The journalist says that he is “particularly pleased that his winning feature is about the tourism miracle in the Dominican Republic.” He explains that he has had “a quarter-of-a-century love affair with the DR since he first visited it in 1974.”
This, however, has been both a good and a bad year for Collins. Recently named 2003’s Journalist of the Year by the Puerto Rico Manufacturers Association (PRMA), and with his work to be recognized during the PRMA’s 75th annual convention in August, Collins has also been diagnosed with an early stage of prostate cancer.
To read his story on Punta Cana-Bavaro, Click
|Spanish expert on world tourism
The former tourism and trade minister for the Spanish government, Don Javier Gómez-Navarro, will speak on “Perspectives of Tourism in Today’s World”, open to all those interested in the tourism sector. The lecture will take place on Tuesday, 5 June, 7:30pm, at the Fundación Global Democracia y Democracia, which is presided over by former President Leonel Fernández and located at Calle Capitan Eugenio de Marchena No. 26, La Esperilla. Attendance must be confirmed by calling Tel. 685-9966 Ext. 2445 or by email to
The Foundation will also dedicate a day to analyzing the developments in tourism, called “Jornada sobre el Turismo Hoy” from 9am to 5pm on Wednesday, 4 June. This activity is open to tourism industry students and those interested in the topic.
|Weakened dollar: a break for DR tourism
The decline of the US dollar versus the Euro could be a blessing in disguise for tourism in the Dominican Republic. The US dollar’s value has sunk to a two-year low against major world currencies, particularly against the burgeoning Euro.
While travel to Europe is becoming increasingly expensive for US travelers, travel to the DR is becoming cheaper every day given the local depreciation of the peso.
Thus, it is very likely that the DR receive more US vacationers than expected, as Americans decide to visit the Caribbean in 2003 instead of Europe, where their dollars will buy less and less.
Moreover, the Dominican Republic, whose hotel package prices are pegged to the US dollar, is becoming increasingly more attractive for Europeans, whose Euro now buys many more dollars.
|Fly like a prince on Martinair
Did you know that Dutch Crown Prince Willem Alexander has worked as a pilot for Martinair?
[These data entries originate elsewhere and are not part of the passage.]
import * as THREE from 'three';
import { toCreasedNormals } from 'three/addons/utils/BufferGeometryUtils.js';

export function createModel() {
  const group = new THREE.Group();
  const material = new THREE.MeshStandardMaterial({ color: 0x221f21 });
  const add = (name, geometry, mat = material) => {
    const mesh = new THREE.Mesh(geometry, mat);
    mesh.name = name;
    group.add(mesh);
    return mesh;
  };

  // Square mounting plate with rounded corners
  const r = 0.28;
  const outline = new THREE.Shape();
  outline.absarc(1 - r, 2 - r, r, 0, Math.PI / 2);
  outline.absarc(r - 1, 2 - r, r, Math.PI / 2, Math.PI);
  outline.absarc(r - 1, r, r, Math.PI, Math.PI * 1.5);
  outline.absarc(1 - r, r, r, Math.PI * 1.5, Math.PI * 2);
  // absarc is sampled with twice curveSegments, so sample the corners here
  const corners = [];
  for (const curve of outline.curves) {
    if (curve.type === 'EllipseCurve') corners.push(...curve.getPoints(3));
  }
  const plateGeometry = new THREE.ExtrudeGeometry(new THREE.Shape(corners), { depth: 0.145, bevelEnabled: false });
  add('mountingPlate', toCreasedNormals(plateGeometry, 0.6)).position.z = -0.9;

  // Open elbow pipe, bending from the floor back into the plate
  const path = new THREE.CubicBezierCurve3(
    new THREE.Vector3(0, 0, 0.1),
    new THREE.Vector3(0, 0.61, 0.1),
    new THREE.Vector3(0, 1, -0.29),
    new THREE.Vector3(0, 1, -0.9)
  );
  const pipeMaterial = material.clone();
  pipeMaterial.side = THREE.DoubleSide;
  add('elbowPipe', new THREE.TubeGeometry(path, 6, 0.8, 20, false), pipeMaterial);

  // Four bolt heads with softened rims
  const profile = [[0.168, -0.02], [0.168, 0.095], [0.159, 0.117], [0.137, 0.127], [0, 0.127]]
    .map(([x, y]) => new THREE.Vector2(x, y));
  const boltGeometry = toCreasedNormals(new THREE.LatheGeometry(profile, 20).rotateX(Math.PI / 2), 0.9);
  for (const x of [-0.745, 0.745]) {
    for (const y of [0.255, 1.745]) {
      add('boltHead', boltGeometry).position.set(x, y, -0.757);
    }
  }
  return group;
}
As the eldest son of Queen Beatrix and Prince Claus of Holland, who over the New Year holidays vacationed in the Dominican Republic, the 36-year-old prince is the heir to the Dutch throne.
While Willem-Alexander is no longer piloting the Martinair flights, the airline promises you the same classy service that has distinguished itself from its competitors on flights to Europe.
Martinair is jointly owned by KLM Royal Dutch Airlines and Royal Nedlloyd, serves over 60 worldwide charter and scheduled passenger routes and operates a major worldwide cargo business. The airline offers attractive fares to over fifty international destinations, via the hub of Amsterdam’s Schiphol Airport and consistently voted among the world’s favorite airports for passenger convenience.
In the Dominican Republic, call 809 540-5343 or
email [email protected]